Dataset extract |
== Segment start ==
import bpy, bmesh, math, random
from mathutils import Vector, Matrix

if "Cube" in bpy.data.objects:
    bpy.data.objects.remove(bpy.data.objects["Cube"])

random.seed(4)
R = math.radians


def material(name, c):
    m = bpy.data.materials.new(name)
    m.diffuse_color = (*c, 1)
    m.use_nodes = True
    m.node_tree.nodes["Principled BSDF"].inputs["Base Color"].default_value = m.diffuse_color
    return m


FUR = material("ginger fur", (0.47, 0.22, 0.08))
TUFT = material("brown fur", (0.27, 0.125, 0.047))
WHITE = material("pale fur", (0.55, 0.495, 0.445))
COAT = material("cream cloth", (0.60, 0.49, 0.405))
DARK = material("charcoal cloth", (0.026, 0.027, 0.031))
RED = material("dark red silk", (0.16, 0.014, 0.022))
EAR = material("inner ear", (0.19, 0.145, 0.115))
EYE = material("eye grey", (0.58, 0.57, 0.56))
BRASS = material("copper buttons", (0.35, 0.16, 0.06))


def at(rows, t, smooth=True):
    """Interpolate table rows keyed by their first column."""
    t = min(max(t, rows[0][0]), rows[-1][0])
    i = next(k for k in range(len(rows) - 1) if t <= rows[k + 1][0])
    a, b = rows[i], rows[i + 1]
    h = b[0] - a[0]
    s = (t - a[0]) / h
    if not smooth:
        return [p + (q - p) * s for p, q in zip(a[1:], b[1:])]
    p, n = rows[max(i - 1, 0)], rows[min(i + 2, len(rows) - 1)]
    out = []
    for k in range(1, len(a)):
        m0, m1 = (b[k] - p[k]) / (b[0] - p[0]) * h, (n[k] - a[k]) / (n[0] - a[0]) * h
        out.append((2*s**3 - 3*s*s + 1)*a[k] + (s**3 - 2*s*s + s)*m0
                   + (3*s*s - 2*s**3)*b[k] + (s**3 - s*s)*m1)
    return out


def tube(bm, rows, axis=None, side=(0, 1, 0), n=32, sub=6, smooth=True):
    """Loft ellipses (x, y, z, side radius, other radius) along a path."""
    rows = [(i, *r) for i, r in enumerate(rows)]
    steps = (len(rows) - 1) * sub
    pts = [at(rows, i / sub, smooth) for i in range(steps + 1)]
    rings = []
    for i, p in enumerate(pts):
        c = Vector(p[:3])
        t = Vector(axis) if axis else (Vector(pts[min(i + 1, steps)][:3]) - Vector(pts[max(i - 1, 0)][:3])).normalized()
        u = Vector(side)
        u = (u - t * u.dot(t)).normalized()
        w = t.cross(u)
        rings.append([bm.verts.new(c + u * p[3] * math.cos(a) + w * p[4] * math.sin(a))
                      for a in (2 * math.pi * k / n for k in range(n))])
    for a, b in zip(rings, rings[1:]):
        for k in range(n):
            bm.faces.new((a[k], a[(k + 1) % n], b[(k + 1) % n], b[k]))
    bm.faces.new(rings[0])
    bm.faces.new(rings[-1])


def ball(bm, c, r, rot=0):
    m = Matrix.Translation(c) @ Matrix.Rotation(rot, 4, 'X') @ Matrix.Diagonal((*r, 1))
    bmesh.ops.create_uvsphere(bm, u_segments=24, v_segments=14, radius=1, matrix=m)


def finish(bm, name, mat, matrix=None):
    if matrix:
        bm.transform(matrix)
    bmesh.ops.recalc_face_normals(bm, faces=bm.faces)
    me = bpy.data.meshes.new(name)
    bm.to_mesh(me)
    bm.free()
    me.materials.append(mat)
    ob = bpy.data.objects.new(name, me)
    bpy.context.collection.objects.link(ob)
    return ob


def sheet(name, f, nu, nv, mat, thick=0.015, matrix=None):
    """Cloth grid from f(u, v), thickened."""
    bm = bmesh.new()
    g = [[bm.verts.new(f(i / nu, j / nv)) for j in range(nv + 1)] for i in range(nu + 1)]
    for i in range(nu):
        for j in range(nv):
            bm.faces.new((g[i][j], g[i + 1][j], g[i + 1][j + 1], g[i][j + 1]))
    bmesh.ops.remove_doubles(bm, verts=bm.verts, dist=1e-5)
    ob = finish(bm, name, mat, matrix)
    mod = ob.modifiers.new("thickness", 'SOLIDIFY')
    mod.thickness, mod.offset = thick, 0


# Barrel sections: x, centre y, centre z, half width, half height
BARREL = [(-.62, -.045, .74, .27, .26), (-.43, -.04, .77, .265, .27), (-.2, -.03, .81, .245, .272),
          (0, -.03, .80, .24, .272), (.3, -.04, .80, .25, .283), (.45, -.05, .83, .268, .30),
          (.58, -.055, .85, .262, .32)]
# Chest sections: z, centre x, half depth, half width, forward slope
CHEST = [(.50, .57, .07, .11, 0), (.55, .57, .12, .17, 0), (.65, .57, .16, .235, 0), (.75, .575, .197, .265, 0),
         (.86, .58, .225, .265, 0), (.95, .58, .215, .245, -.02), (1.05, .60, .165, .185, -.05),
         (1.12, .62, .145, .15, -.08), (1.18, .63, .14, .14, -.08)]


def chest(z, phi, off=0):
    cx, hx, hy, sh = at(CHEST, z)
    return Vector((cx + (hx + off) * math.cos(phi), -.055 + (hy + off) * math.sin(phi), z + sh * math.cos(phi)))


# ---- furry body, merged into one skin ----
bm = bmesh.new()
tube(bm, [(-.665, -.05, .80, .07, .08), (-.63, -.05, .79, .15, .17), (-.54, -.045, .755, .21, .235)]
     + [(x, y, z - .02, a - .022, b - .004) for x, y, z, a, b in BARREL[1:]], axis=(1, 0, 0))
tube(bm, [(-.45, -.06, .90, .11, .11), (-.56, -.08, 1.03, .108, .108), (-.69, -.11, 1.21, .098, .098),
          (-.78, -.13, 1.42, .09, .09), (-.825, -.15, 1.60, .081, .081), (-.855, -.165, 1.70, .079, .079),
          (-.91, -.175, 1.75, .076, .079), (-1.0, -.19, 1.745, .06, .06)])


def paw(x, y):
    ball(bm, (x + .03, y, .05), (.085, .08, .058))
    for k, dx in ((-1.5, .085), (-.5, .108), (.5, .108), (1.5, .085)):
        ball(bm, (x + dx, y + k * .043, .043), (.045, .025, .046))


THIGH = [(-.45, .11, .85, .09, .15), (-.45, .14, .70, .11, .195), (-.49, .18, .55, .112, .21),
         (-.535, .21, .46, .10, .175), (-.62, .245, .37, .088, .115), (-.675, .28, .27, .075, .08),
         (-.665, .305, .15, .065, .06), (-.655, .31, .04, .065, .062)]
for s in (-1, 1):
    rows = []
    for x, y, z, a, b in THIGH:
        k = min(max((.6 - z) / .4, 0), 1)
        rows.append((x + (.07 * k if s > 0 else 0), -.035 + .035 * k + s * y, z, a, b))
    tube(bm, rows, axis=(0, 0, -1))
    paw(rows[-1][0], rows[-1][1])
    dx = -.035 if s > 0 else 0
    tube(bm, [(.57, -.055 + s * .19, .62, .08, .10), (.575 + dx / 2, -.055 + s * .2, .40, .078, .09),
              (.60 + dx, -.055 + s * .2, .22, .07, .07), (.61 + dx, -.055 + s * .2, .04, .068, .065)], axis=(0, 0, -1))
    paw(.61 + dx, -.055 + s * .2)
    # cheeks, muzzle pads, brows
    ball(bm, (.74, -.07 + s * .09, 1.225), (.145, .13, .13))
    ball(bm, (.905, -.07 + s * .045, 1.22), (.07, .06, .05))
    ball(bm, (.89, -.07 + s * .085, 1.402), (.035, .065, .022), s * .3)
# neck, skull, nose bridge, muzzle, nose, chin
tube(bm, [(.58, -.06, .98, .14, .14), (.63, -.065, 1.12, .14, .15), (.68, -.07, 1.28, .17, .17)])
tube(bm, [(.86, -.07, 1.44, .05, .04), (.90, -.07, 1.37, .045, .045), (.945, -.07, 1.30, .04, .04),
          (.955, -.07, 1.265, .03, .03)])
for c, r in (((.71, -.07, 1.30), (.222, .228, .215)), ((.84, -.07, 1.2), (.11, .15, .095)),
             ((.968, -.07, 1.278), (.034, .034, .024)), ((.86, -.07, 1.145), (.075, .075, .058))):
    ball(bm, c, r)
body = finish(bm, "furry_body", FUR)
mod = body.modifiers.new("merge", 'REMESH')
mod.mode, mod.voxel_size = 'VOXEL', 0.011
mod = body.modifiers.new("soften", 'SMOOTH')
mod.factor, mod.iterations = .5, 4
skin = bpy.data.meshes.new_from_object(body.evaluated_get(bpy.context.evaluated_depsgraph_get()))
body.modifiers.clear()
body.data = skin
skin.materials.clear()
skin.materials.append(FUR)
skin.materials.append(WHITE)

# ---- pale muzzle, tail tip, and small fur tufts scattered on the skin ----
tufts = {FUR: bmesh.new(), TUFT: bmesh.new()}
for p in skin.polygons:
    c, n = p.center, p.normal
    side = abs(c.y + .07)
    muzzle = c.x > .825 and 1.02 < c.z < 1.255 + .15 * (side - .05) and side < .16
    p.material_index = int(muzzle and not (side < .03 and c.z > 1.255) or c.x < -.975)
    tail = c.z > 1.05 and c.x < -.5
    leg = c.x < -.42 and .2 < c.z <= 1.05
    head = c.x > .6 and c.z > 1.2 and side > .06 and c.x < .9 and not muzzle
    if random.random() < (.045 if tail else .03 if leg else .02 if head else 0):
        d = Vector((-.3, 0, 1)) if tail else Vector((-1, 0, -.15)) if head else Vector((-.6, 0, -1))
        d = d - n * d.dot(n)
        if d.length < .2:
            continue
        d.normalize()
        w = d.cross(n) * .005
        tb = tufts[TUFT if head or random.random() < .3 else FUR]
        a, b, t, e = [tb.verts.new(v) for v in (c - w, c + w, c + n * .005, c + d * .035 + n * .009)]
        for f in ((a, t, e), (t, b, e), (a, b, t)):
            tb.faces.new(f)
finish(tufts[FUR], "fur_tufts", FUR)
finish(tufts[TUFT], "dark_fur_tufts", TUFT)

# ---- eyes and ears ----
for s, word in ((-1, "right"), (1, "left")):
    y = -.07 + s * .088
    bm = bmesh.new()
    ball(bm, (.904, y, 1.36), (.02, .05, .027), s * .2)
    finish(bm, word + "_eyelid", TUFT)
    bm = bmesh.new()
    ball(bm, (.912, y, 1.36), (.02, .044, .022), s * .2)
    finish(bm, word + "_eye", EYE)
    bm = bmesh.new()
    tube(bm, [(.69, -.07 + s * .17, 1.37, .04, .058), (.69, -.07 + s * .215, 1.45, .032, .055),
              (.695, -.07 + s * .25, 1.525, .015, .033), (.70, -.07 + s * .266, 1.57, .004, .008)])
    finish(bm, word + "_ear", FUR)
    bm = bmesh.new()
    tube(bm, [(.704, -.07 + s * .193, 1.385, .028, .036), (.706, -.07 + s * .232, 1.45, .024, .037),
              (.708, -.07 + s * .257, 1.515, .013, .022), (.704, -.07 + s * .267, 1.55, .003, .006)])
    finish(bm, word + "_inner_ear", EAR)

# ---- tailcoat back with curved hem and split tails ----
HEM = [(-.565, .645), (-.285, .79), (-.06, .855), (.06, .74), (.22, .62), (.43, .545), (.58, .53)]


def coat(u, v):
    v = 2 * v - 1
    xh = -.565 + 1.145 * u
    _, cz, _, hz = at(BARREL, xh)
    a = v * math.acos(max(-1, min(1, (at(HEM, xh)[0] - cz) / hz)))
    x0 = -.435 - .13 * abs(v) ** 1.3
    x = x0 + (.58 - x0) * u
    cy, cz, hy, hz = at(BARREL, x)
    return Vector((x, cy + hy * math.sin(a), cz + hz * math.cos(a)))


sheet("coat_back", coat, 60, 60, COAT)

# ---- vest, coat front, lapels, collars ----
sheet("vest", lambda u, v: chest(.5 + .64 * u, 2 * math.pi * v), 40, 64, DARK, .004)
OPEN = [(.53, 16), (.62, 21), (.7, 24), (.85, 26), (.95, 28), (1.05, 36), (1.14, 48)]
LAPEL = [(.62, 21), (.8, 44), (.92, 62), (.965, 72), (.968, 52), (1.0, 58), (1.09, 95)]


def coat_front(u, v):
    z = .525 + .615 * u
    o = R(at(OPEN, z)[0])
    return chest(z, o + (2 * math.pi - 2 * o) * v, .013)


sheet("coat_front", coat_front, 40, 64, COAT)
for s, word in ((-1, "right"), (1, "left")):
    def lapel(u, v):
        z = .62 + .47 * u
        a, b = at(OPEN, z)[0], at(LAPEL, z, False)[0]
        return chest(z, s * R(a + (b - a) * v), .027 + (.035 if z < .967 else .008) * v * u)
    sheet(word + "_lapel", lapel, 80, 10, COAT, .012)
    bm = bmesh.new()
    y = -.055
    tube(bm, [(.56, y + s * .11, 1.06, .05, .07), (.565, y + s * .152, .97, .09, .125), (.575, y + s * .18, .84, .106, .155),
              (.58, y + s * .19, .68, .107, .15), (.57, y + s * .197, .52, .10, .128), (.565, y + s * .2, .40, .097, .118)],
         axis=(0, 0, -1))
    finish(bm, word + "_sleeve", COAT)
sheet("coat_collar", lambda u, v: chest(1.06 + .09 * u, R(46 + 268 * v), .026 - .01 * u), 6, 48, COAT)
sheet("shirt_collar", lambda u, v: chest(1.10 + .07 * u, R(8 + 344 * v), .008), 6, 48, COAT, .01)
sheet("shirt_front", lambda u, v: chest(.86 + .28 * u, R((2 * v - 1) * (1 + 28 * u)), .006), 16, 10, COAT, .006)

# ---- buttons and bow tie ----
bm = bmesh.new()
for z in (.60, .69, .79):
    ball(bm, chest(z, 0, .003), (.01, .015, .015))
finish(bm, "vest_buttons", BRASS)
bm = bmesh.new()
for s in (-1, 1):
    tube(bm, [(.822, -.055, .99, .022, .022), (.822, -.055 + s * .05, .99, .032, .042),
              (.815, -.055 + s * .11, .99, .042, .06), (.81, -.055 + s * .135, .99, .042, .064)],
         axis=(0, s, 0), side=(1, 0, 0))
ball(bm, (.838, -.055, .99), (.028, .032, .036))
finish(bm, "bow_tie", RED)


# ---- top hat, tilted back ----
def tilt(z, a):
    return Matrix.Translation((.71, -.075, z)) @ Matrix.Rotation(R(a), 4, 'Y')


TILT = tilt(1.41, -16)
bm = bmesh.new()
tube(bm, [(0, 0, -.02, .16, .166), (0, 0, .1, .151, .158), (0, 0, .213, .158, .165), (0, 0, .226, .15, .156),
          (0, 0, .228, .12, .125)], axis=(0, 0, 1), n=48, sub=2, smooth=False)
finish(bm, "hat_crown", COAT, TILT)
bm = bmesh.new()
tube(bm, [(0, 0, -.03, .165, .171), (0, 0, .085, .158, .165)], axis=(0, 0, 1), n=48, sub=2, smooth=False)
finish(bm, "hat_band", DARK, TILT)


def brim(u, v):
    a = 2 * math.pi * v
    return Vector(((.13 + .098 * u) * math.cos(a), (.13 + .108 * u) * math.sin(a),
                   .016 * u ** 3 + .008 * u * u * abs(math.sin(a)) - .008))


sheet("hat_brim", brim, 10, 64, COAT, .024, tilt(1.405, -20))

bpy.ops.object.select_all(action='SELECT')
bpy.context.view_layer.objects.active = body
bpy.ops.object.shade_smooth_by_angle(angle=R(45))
== Segment end ==
Brief |
Working from the entries above, find every line in which the word "None" occurs and copy it.

Finished task |
def tube(bm, rows, axis=None, side=(0, 1, 0), n=32, sub=6, smooth=True):
def finish(bm, name, mat, matrix=None):
def sheet(name, f, nu, nv, mat, thick=0.015, matrix=None):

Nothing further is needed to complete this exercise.